• [Instructions to follow]: For the entries that follow, restate word for word the line containing "(0.60, 1.86), (0.566, 1.84), (0.566, 1.83)]", the line containing "location=(0, 0, 1.976))", and every line that lies between them.

Data to examine Block Start

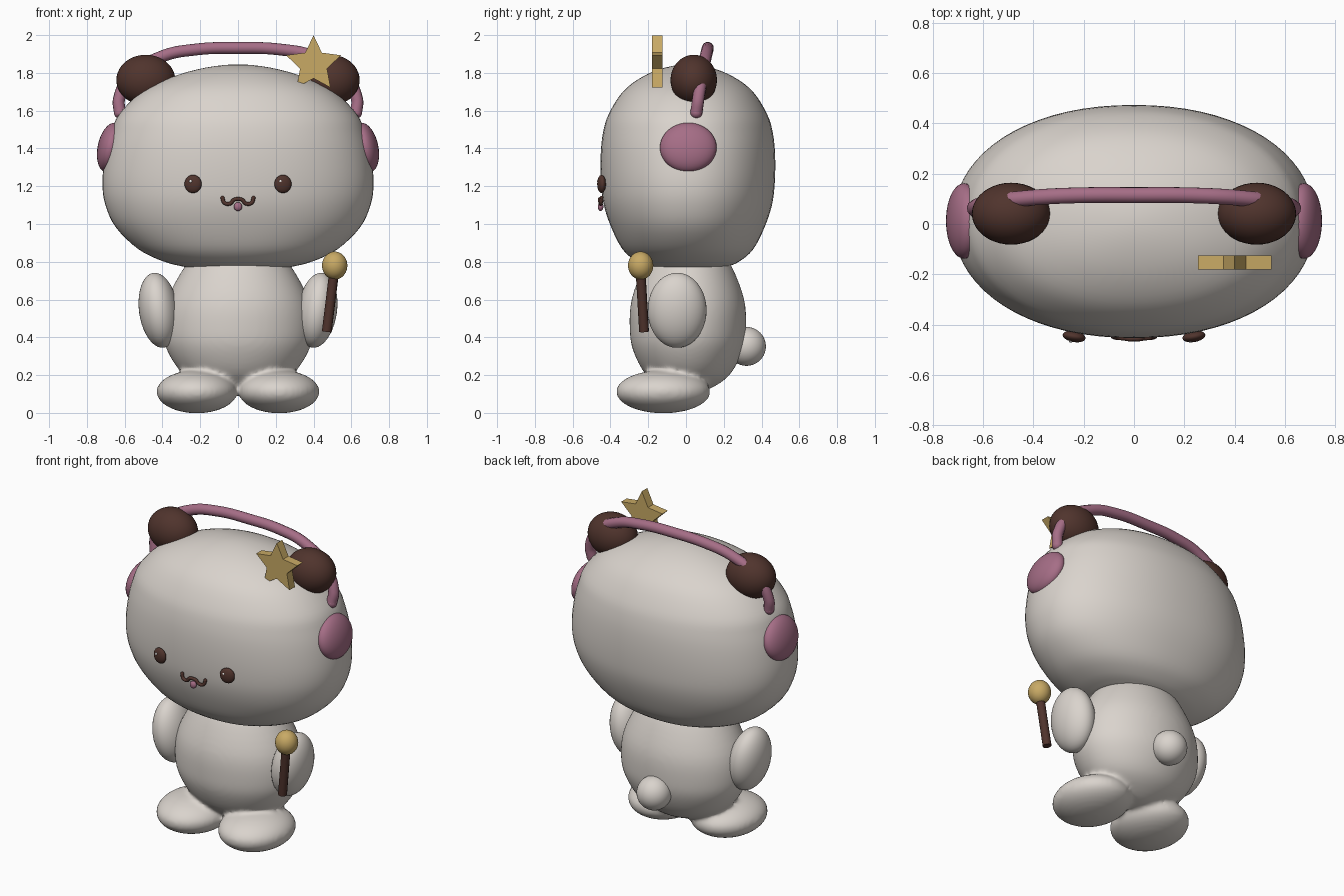
import bpy, bmesh, math
from mathutils import Vector, Matrix, Euler

cube = bpy.data.objects.get("Cube")
if cube:
    bpy.data.objects.remove(cube, do_unlink=True)


def material(name, rgb):
    m = bpy.data.materials.new(name)
    m.use_nodes = True
    m.diffuse_color = (*rgb, 1)
    bsdf = m.node_tree.nodes["Principled BSDF"]
    bsdf.inputs["Base Color"].default_value = (*rgb, 1)
    bsdf.inputs["Roughness"].default_value = 0.6
    return m


CREAM = material("cream", (0.70, 0.655, 0.61))
BROWN = material("dark brown", (0.08, 0.034, 0.026))
PINK = material("dusty pink", (0.38, 0.155, 0.24))
GOLD = material("gold", (0.58, 0.40, 0.13))
WHITE = material("eye glint white", (0.85, 0.82, 0.8))


def finish(bm, name, mat, smooth=True):
    bmesh.ops.recalc_face_normals(bm, faces=bm.faces)
    me = bpy.data.meshes.new(name)
    bm.to_mesh(me)
    bm.free()
    me.materials.append(mat)
    for p in me.polygons:
        p.use_smooth = smooth
    if smooth:
        me.set_sharp_from_angle(angle=math.radians(50))
    ob = bpy.data.objects.new(name, me)
    bpy.context.collection.objects.link(ob)
    return ob


def add_ball(bm, center, radii, rot=(0, 0, 0), seg=40):
    mx = Matrix.LocRotScale(Vector(center), Euler([math.radians(a) for a in rot]), Vector(radii))
    bmesh.ops.create_uvsphere(bm, u_segments=seg, v_segments=seg // 2, radius=1, matrix=mx)


def ball(name, center, radii, mat, rot=(0, 0, 0), seg=40):
    bm = bmesh.new()
    add_ball(bm, center, radii, rot, seg)
    return finish(bm, name, mat)


def smooth_path(points, steps):
    """Catmull-Rom through the points; a zero radius end is treated as a pole."""
    pts = [Vector(p) for p in points]

    def phantom(end, nxt):
        if end.y == 0:
            return Vector((nxt.x, -nxt.y, -nxt.z))
        return 2 * end - nxt
    pts = [phantom(pts[0], pts[1])] + pts + [phantom(pts[-1], pts[-2])]
    out = []
    for a, b, c, d in zip(pts, pts[1:], pts[2:], pts[3:]):
        for i in range(steps):
            t = i / steps
            out.append(0.5 * (2 * b + (c - a) * t + (2 * a - 5 * b + 4 * c - d) * t * t
                              + (3 * b - a - 3 * c + d) * t ** 3))
    return out + [pts[-2]]


def add_loft(bm, rings, cy, power, seg=72, steps=4):
    """Stack of superellipse rings given as (height, half width, half depth)."""
    def sq(v):
        return math.copysign(abs(v) ** (2 / power), v)
    loops = []
    for z, rx, ry in smooth_path(rings, steps):
        angles = [2 * math.pi * i / seg for i in range(seg)]
        loops.append([bm.verts.new((rx * sq(math.cos(a)), cy + ry * sq(math.sin(a)), z))
                      for a in angles])
    for lo, hi in zip(loops, loops[1:]):
        for i in range(seg):
            j = (i + 1) % seg
            bm.faces.new((lo[i], lo[j], hi[j], hi[i]))
    bm.faces.new(loops[0])
    bm.faces.new(loops[-1])
    bmesh.ops.remove_doubles(bm, verts=bm.verts, dist=0.0005)


def tube(name, points, radius, mat):
    cu = bpy.data.curves.new(name, "CURVE")
    cu.dimensions = "3D"
    cu.bevel_depth = radius
    cu.bevel_resolution = 4
    cu.use_fill_caps = True
    sp = cu.splines.new("BEZIER")
    sp.bezier_points.add(len(points) - 1)
    for bp, co in zip(sp.bezier_points, points):
        bp.co = co
        bp.handle_left_type = bp.handle_right_type = "AUTO"
    cu.materials.append(mat)
    ob = bpy.data.objects.new(name, cu)
    bpy.context.collection.objects.link(ob)
    return ob


def mirrored(half):
    """Full symmetric path from a half that ends on the centre line."""
    return half + [(-x, y, z) for x, y, z in reversed(half[:-1])]


# Head
bm = bmesh.new()
add_loft(bm, [(.77, .27, .20), (.80, .39, .27), (.865, .525, .345), (.98, .645, .405),
              (1.1, .702, .445), (1.22, .718, .46), (1.36, .703, .462), (1.48, .673, .45),
              (1.58, .63, .42), (1.7, .51, .345), (1.78, .345, .24), (1.828, .17, .12),
              (1.845, 0, 0)], 0.01, 2.15)
finish(bm, "head", CREAM)

# Body and feet, fused into one soft skin
bm = bmesh.new()
add_loft(bm, [(.10, 0, 0), (.125, .14, .11), (.2, .285, .22), (.33, .375, .29),
              (.45, .398, .308), (.6, .375, .298), (.77, .285, .235), (.86, .2, .17)], 0.01, 2)
for s in (1, -1):
    add_ball(bm, (s * .218, -.12, .112), (.214, .25, .114))
body = finish(bm, "body_and_feet", CREAM)
remesh = body.modifiers.new("fuse", "REMESH")
remesh.mode = "VOXEL"
remesh.voxel_size = 0.013
remesh.use_smooth_shade = True
soften = body.modifiers.new("soften", "SMOOTH")
soften.factor = 0.5
soften.iterations = 10

# Tail
ball("tail", (0, .32, .352), (.103, .103, .103), CREAM)

# Paired parts
for s, side in ((1, "left"), (-1, "right")):
    ball(side + "_arm", (s * .42, -.047, .543), (.104, .156, .2), CREAM, (0, s * 8, 0))
    ball(side + "_ear", (s * .488, .041, 1.762), (.156, .123, .134), BROWN)
    ball(side + "_earphone", (s * .675, .012, 1.405), (.068, .15, .133), PINK, (0, -s * 12, 0))
    ball(side + "_eye", (s * .238, -.447, 1.212), (.046, .022, .048), BROWN, (0, 0, s * 10))
    ball(side + "_eye_glint", (s * .238 - .013, -.466, 1.226), (.008, .005, .008), WHITE, seg=12)

# Headphone band
tube("headphone_band", mirrored([(.625, .055, 1.59), (.63, .065, 1.66), (.56, .085, 1.79),
                                 (.40, .105, 1.888), (.22, .114, 1.924), (0, .115, 1.932)]),
     .032, PINK)
for s, side in ((1, "left"), (-1, "right")):
    ball(side + "_band_end", (s * .625, .055, 1.59), (.032, .032, .032), PINK, seg=20)

# Mouth and tongue
lip = [(.082, -.446, 1.138), (.072, -.45, 1.112), (.042, -.453, 1.108), (.022, -.456, 1.128),
       (0, -.456, 1.132)]
tube("mouth", mirrored(lip), .010, BROWN)
for s, side in ((1, "left"), (-1, "right")):
    ball(side + "_mouth_end", (s * lip[0][0], lip[0][1], lip[0][2]), (.011, .011, .011), BROWN, seg=12)
ball("tongue", (0, -.452, 1.092), (.022, .015, .023), PINK, seg=20)

# Star hair clip
bm = bmesh.new()
rim = []
for i in range(10):
    r = .075 if i % 2 else .153
    a = math.pi * i / 5
    rim.append(bm.verts.new((.4 + r * math.sin(a), -.18, 1.846 + r * math.cos(a))))
face = bm.faces.new(rim)
extruded = bmesh.ops.extrude_face_region(bm, geom=[face])["geom"]
bmesh.ops.translate(bm, vec=(0, .055, 0),
                    verts=[v for v in extruded if isinstance(v, bmesh.types.BMVert)])
finish(bm, "star_clip", GOLD, smooth=False)

# Wand
tube("wand_stick", [(.47, -.222, .43), (.508, -.24, .74)], .026, BROWN)
ball("wand_ball", (.512, -.24, .78), (.067, .067, .074), GOLD)
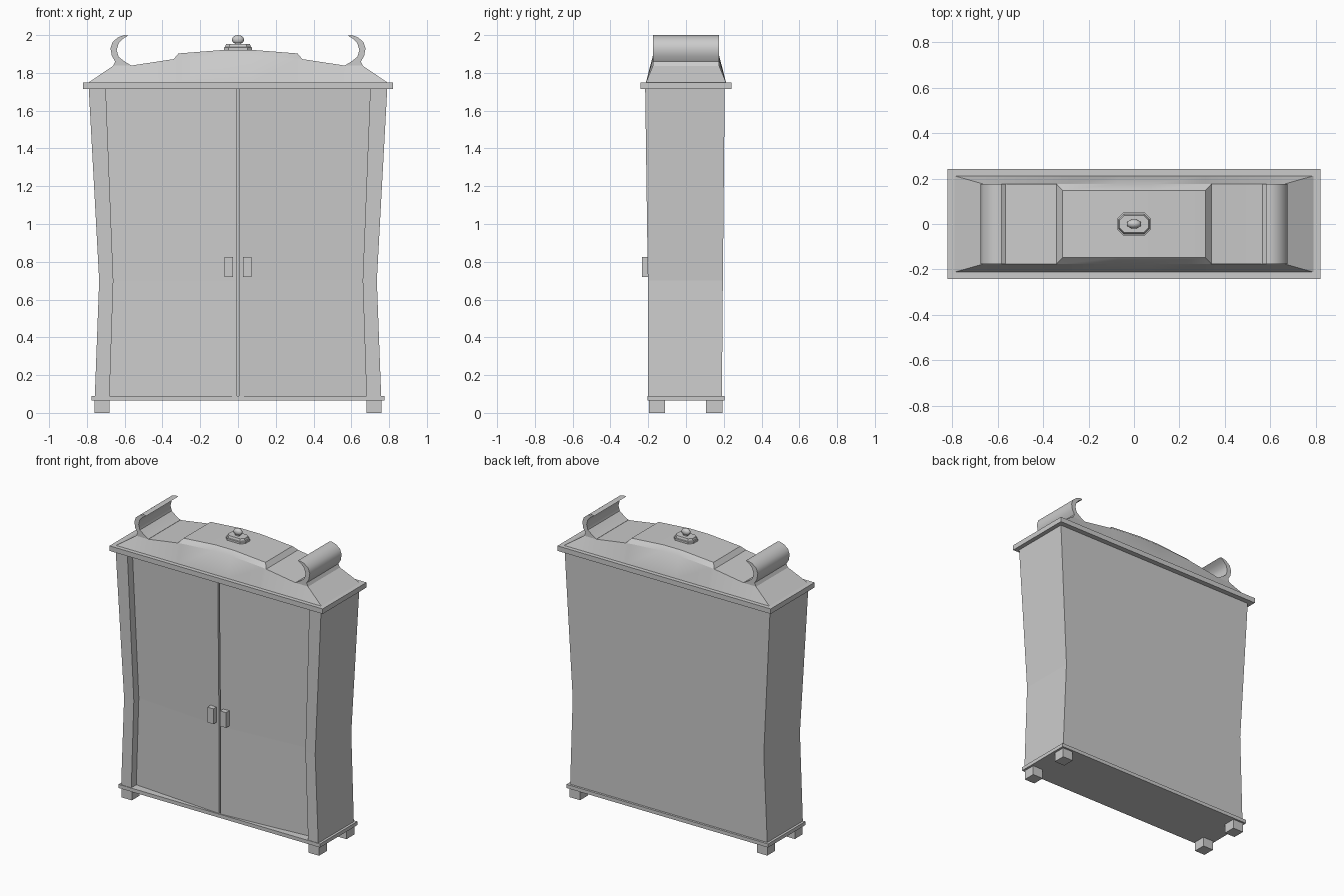
import bpy, bmesh

if "Cube" in bpy.data.objects:
    bpy.data.objects.remove(bpy.data.objects["Cube"])

def finish(name, bm, smooth=None):
    bmesh.ops.remove_doubles(bm, verts=bm.verts, dist=1e-5)
    bmesh.ops.recalc_face_normals(bm, faces=bm.faces)
    me = bpy.data.meshes.new(name)
    bm.to_mesh(me)
    bm.free()
    ob = bpy.data.objects.new(name, me)
    bpy.context.collection.objects.link(ob)
    if smooth:
        bpy.ops.object.select_all(action='DESELECT')
        ob.select_set(True)
        bpy.context.view_layer.objects.active = ob
        bpy.ops.object.shade_smooth_by_angle(angle=smooth)
    return ob

def loft(name, rings, smooth=None):
    """Skin matching closed rings of points and cap both ends."""
    bm = bmesh.new()
    vs = [[bm.verts.new(p) for p in r] for r in rings]
    n = len(vs[0])
    for a, b in zip(vs, vs[1:]):
        for i in range(n):
            j = (i + 1) % n
            bm.faces.new((a[i], a[j], b[j], b[i]))
    bm.faces.new(vs[0])
    bm.faces.new(vs[-1])
    bmesh.ops.dissolve_degenerate(bm, dist=1e-5, edges=bm.edges)
    return finish(name, bm, smooth)

def box(name, x0, x1, y0, y1, z0, z1):
    ring = lambda z: [(x0, y0, z), (x1, y0, z), (x1, y1, z), (x0, y1, z)]
    return loft(name, [ring(z0), ring(z1)])

# feet
for sx, side in ((-1, "left"), (1, "right")):
    a, b = sorted((sx * 0.68, sx * 0.76))
    box("front_foot_" + side, a, b, -0.195, -0.11, 0, 0.067)
    box("back_foot_" + side, a, b, 0.107, 0.192, 0, 0.067)

# base board and cornice board
box("base_board", -0.775, 0.775, -0.205, 0.205, 0.065, 0.09)
box("cornice_board", -0.82, 0.82, -0.241, 0.241, 1.715, 1.75)

# waisted cabinet: side stiles, doors angled forward to a narrow centre gap
def cabinet_ring(z, w, wi, front, back, recess):
    half = [(w, back), (w, front), (wi, front), (wi, front + recess),
            (0.006, front + 0.002), (0.006, front + 0.035)]
    pts = half + [(-x, y) for x, y in reversed(half)]
    return [(x, y, z) for x, y in pts]

loft("cabinet_with_doors", [
    cabinet_ring(0.09, 0.758, 0.68, -0.201, 0.190, 0.055),
    cabinet_ring(0.70, 0.735, 0.66, -0.202, 0.195, 0.055),
    cabinet_ring(1.715, 0.79, 0.70, -0.216, 0.205, 0.055)])

# door handles
for sx, side in ((-1, "left"), (1, "right")):
    a, b = sorted((sx * 0.026, sx * 0.072))
    box("handle_" + side, a, b, -0.234, -0.195, 0.72, 0.826)

# arched pediment: x, shoulder y, shoulder z, top y, top z
half = [(0.79, 0.212, 1.75, 0.212, 1.75),
        (0.66, 0.175, 1.838, 0.175, 1.838),
        (0.57, 0.175, 1.838, 0.175, 1.838),
        (0.34, 0.175, 1.873, 0.175, 1.873),
        (0.315, 0.175, 1.876, 0.148, 1.903),
        (0.07, 0.175, 1.893, 0.148, 1.922)]
sections = [(-s[0],) + s[1:] for s in half] + half[::-1]
bm = bmesh.new()
rows = []
for x, ys, zs, yt, zt in sections:
    pts = [(x, -0.212, 1.75), (x, -ys, zs), (x, -yt, zt),
           (x, yt, zt), (x, ys, zs), (x, 0.212, 1.75)]
    rows.append([bm.verts.new(p) for p in pts])
for a, b in zip(rows, rows[1:]):
    for i in range(6):
        j = (i + 1) % 6
        bm.faces.new((a[i], a[j], b[j], b[i]))
bmesh.ops.remove_doubles(bm, verts=bm.verts, dist=1e-4)
bmesh.ops.dissolve_degenerate(bm, dist=1e-4, edges=bm.edges)
finish("pediment", bm, 0.5)

# curled scrolls at both ends of the pediment
scroll = [(0.665, 1.83), (0.66, 1.84), (0.65, 1.86), (0.668, 1.89), (0.675, 1.93),
          (0.663, 1.965), (0.632, 1.99), (0.60, 2.0), (0.582, 1.997),
          (0.61, 1.98), (0.633, 1.955), (0.642, 1.92), (0.632, 1.885),
          (0.60, 1.86), (0.566, 1.84), (0.566, 1.83)]
for sx, side in ((-1, "left"), (1, "right")):
    loft("scroll_" + side, [[(sx * x, y, z) for x, z in scroll] for y in (-0.175, 0.175)], 0.6)

# octagonal finial plinth with bevelled top
def octagon(z, w, d, c):
    q = [(w, d - c), (w - c, d), (c - w, d), (-w, d - c),
         (-w, c - d), (c - w, -d), (w - c, -d), (w, c - d)]
    return [(x, y, z) for x, y in q]

loft("finial_plinth", [octagon(1.90, 0.074, 0.05, 0.025), octagon(1.935, 0.074, 0.05, 0.025),
                       octagon(1.937, 0.068, 0.043, 0.022), octagon(1.952, 0.063, 0.038, 0.02)])

# finial knob
bpy.ops.mesh.primitive_uv_sphere_add(segments=12, ring_count=8, location=(0, 0, 1.976))
knob = bpy.context.object
knob.name = "finial_knob"
knob.scale = (0.032, 0.021, 0.024)
bpy.ops.object.shade_smooth_by_angle()
box("finial_stem", -0.015, 0.015, -0.012, 0.012, 1.945, 1.965)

Data to examine Block End

• [Solution for this task]:
          (0.60, 1.86), (0.566, 1.84), (0.566, 1.83)]
for sx, side in ((-1, "left"), (1, "right")):
    loft("scroll_" + side, [[(sx * x, y, z) for x, z in scroll] for y in (-0.175, 0.175)], 0.6)

# octagonal finial plinth with bevelled top
def octagon(z, w, d, c):
    q = [(w, d - c), (w - c, d), (c - w, d), (-w, d - c),
         (-w, c - d), (c - w, -d), (w - c, -d), (w, c - d)]
    return [(x, y, z) for x, y in q]

loft("finial_plinth", [octagon(1.90, 0.074, 0.05, 0.025), octagon(1.935, 0.074, 0.05, 0.025),
                       octagon(1.937, 0.068, 0.043, 0.022), octagon(1.952, 0.063, 0.038, 0.02)])

# finial knob
bpy.ops.mesh.primitive_uv_sphere_add(segments=12, ring_count=8, location=(0, 0, 1.976))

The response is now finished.